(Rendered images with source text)
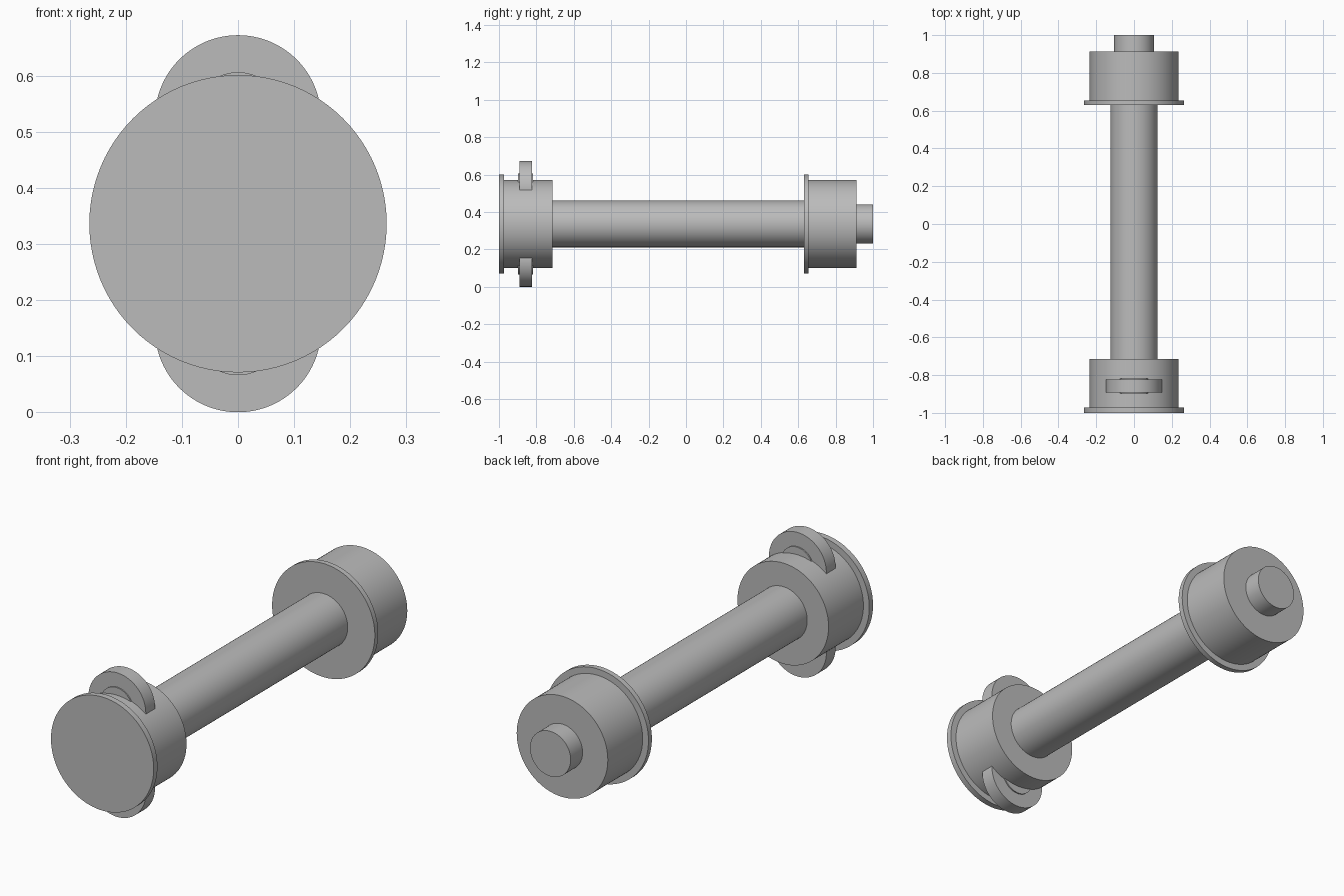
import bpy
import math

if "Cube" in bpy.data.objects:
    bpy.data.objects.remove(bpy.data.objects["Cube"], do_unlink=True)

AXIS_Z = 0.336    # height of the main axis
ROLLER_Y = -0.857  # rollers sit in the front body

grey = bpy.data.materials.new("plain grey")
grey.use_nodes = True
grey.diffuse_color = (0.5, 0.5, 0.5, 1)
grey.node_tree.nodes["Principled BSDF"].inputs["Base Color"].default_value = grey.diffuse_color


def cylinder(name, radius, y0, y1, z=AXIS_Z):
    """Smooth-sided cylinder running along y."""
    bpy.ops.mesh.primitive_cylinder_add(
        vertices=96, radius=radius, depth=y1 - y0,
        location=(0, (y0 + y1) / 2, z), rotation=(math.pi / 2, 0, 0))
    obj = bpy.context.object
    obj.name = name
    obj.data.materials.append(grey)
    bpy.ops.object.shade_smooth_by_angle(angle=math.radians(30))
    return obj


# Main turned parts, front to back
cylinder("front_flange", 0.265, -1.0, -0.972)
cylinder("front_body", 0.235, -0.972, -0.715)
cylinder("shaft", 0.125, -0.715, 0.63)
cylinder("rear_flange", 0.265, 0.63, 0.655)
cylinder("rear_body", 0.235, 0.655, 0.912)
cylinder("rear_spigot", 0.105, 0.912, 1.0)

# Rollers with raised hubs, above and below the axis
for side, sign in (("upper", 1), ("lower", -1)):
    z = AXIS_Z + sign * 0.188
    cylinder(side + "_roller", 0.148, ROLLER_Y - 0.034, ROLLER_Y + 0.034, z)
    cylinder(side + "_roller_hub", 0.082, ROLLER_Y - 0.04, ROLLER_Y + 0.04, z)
...
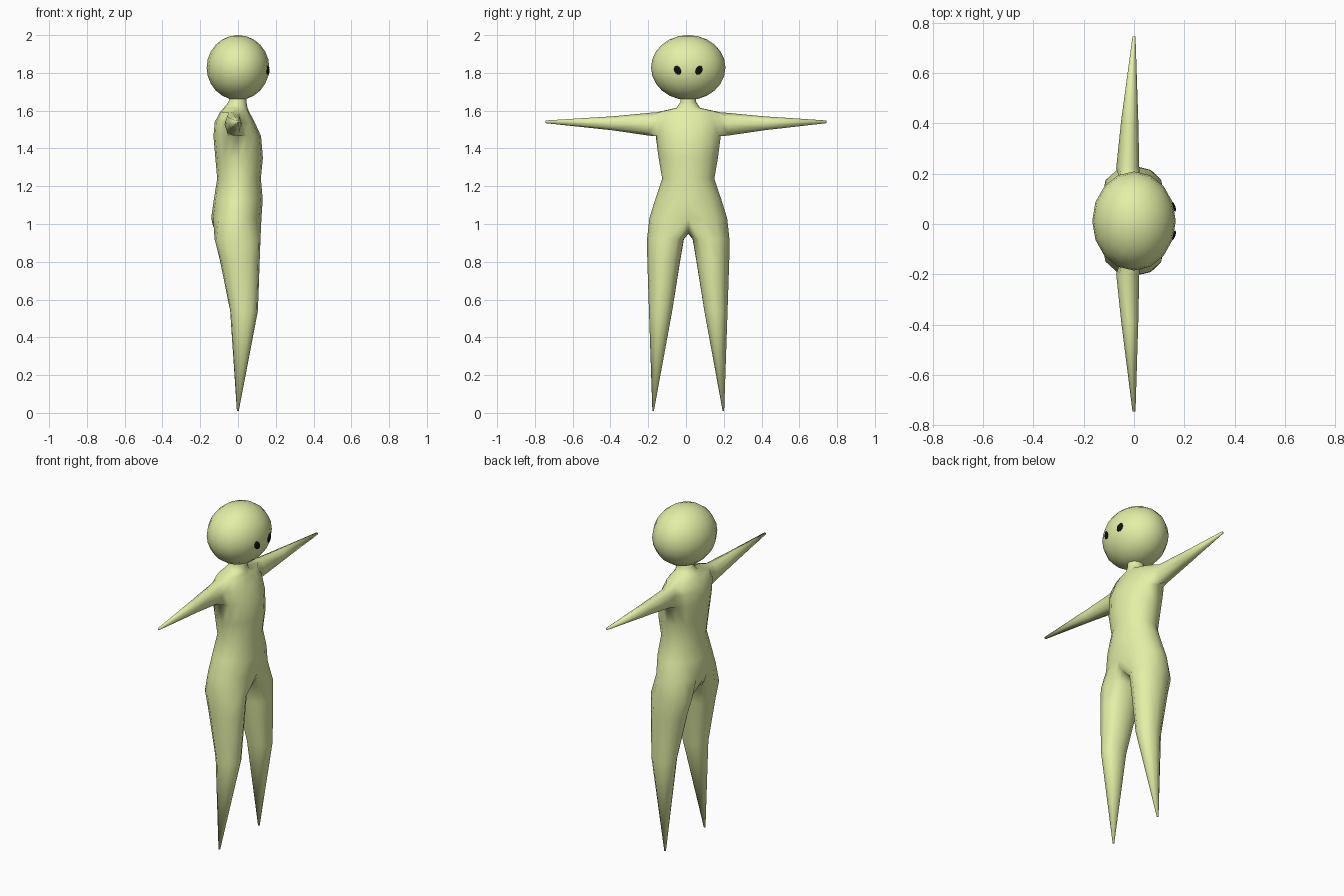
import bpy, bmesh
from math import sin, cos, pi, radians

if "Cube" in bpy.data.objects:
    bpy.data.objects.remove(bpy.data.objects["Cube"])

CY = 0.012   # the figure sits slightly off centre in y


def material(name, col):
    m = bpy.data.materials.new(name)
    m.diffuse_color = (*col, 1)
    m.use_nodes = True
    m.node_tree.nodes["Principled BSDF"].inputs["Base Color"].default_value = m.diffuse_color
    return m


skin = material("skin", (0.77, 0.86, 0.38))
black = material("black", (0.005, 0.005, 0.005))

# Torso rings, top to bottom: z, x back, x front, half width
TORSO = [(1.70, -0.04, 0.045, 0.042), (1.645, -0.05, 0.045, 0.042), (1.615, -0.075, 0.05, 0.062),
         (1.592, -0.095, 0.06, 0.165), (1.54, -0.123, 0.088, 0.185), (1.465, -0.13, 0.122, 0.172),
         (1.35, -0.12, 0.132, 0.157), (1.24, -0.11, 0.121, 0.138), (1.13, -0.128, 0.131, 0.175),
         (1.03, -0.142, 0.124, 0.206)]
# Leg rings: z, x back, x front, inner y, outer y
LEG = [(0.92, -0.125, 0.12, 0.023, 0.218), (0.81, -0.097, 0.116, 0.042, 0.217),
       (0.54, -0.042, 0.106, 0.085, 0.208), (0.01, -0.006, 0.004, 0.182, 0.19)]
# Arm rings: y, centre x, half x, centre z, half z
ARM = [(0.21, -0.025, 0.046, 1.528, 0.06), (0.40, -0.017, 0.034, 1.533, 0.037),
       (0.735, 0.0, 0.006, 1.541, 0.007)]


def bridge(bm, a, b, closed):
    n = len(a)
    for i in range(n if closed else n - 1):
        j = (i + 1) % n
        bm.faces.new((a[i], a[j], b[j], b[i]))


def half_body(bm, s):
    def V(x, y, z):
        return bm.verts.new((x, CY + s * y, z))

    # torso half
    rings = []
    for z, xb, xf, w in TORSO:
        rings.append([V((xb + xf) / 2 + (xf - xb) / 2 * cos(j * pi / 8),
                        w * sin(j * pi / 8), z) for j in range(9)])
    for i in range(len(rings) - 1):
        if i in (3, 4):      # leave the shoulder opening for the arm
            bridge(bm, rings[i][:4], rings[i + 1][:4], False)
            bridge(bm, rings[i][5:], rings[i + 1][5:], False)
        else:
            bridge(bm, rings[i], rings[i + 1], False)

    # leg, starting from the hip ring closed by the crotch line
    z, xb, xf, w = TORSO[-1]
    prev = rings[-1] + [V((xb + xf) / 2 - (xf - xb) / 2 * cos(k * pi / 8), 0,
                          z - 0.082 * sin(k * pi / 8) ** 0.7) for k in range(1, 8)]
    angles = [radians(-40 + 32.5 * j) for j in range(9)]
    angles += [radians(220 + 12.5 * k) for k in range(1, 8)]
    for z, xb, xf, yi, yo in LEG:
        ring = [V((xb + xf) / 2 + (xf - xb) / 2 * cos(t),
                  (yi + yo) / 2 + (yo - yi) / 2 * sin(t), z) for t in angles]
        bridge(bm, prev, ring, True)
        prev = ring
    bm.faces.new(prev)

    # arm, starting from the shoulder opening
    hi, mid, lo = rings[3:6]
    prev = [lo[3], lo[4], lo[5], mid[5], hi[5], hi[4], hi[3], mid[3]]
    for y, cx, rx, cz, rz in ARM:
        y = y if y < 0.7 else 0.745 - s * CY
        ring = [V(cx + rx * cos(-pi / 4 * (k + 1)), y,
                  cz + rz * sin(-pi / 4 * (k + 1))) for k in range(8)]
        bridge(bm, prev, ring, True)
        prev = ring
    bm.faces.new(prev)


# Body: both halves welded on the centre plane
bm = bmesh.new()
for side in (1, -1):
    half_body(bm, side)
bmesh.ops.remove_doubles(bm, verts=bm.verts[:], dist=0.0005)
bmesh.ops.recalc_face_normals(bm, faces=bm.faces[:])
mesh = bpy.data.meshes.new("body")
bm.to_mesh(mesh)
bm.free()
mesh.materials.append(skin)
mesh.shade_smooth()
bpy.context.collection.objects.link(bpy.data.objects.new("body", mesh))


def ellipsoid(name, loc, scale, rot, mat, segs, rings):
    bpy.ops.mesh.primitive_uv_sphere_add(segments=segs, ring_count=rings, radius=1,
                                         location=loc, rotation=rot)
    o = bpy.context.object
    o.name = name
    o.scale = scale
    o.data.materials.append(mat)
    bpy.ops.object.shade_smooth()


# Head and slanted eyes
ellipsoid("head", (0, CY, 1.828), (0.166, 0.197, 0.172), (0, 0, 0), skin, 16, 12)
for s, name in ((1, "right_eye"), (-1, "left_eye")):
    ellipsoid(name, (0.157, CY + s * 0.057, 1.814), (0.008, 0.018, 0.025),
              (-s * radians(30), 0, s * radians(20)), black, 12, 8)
--
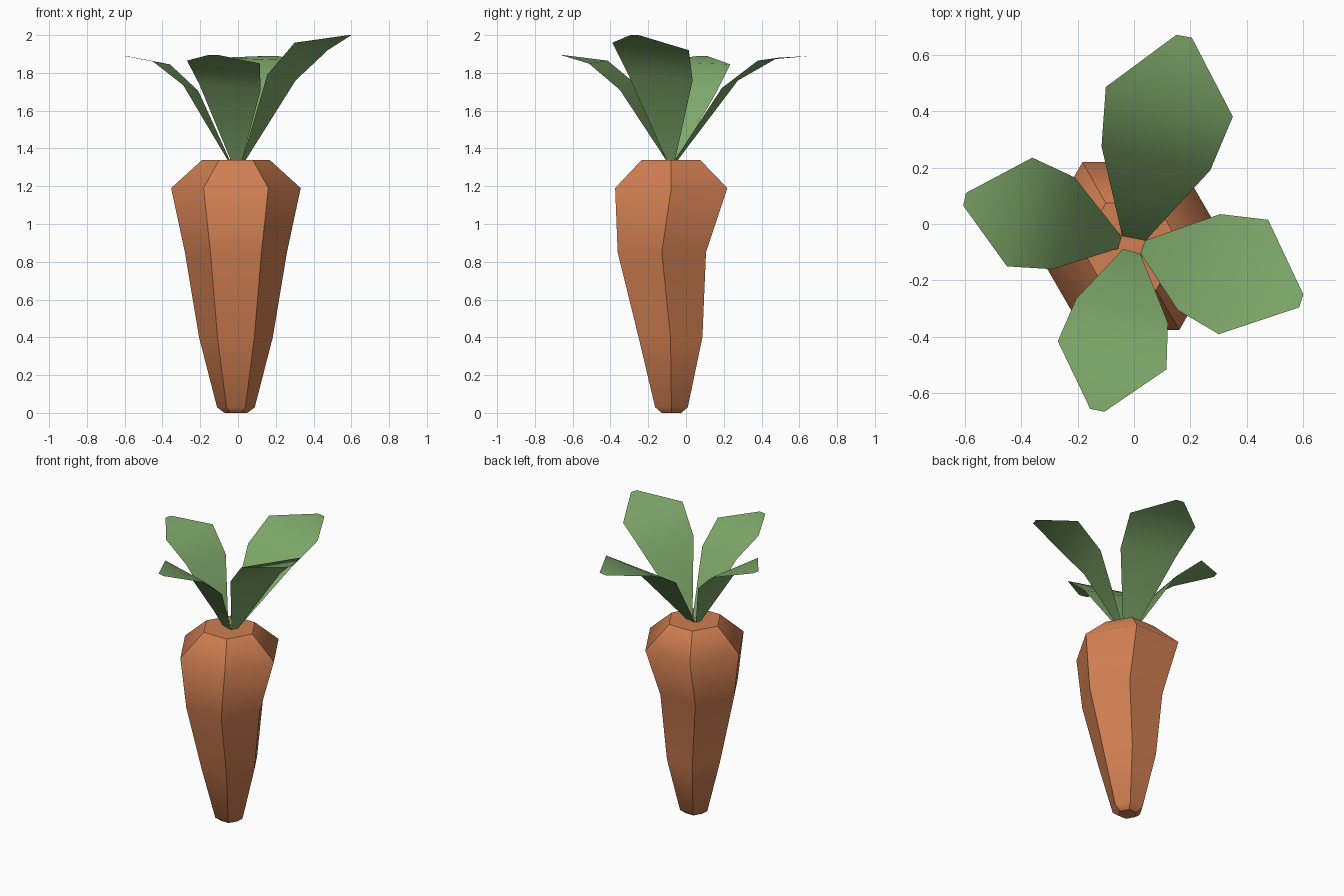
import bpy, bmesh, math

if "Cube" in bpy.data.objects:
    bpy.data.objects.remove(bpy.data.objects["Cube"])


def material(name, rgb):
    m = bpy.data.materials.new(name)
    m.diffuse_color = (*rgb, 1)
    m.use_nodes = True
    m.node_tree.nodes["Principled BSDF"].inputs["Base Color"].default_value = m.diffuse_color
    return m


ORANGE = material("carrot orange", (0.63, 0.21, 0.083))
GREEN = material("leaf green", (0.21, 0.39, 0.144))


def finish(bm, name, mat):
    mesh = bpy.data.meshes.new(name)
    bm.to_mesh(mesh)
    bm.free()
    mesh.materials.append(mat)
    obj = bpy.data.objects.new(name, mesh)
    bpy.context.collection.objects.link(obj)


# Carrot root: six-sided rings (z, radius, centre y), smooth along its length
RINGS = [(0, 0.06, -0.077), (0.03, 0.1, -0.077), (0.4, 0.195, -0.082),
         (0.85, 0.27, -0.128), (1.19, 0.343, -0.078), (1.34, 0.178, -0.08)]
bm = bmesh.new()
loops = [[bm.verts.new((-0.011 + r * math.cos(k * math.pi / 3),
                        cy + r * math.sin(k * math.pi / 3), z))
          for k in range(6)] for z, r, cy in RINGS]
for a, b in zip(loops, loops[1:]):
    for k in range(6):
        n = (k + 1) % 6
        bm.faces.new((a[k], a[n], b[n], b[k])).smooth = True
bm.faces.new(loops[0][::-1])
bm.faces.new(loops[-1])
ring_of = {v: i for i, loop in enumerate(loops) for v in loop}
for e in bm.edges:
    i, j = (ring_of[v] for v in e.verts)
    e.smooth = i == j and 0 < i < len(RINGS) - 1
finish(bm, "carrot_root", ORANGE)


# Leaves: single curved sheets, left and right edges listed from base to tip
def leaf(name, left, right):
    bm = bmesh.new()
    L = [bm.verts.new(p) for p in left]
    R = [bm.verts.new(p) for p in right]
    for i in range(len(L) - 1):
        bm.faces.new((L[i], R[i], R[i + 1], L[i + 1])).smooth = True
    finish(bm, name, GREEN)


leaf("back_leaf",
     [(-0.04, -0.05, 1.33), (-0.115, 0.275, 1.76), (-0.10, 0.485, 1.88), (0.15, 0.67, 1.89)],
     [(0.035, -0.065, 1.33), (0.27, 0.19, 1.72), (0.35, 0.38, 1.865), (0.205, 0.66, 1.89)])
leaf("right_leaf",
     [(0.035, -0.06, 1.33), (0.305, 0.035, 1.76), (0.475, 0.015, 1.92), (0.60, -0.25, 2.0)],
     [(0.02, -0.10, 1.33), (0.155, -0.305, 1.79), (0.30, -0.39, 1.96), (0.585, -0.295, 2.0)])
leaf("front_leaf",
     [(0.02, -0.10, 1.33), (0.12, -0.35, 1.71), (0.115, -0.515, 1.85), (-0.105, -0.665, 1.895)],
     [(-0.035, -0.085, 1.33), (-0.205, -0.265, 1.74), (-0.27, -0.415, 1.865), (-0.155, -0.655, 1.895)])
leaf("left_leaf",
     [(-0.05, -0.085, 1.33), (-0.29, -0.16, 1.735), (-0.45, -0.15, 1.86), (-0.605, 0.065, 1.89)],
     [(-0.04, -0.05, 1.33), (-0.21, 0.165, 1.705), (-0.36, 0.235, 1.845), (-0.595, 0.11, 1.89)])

### Work to complete:
Collect each line of the entries that has the word "math", copying it in full.

### Response to the exercise:
import math
        location=(0, (y0 + y1) / 2, z), rotation=(math.pi / 2, 0, 0))
    bpy.ops.object.shade_smooth_by_angle(angle=math.radians(30))
from math import sin, cos, pi, radians
import bpy, bmesh, math
loops = [[bm.verts.new((-0.011 + r * math.cos(k * math.pi / 3),
                        cy + r * math.sin(k * math.pi / 3), z))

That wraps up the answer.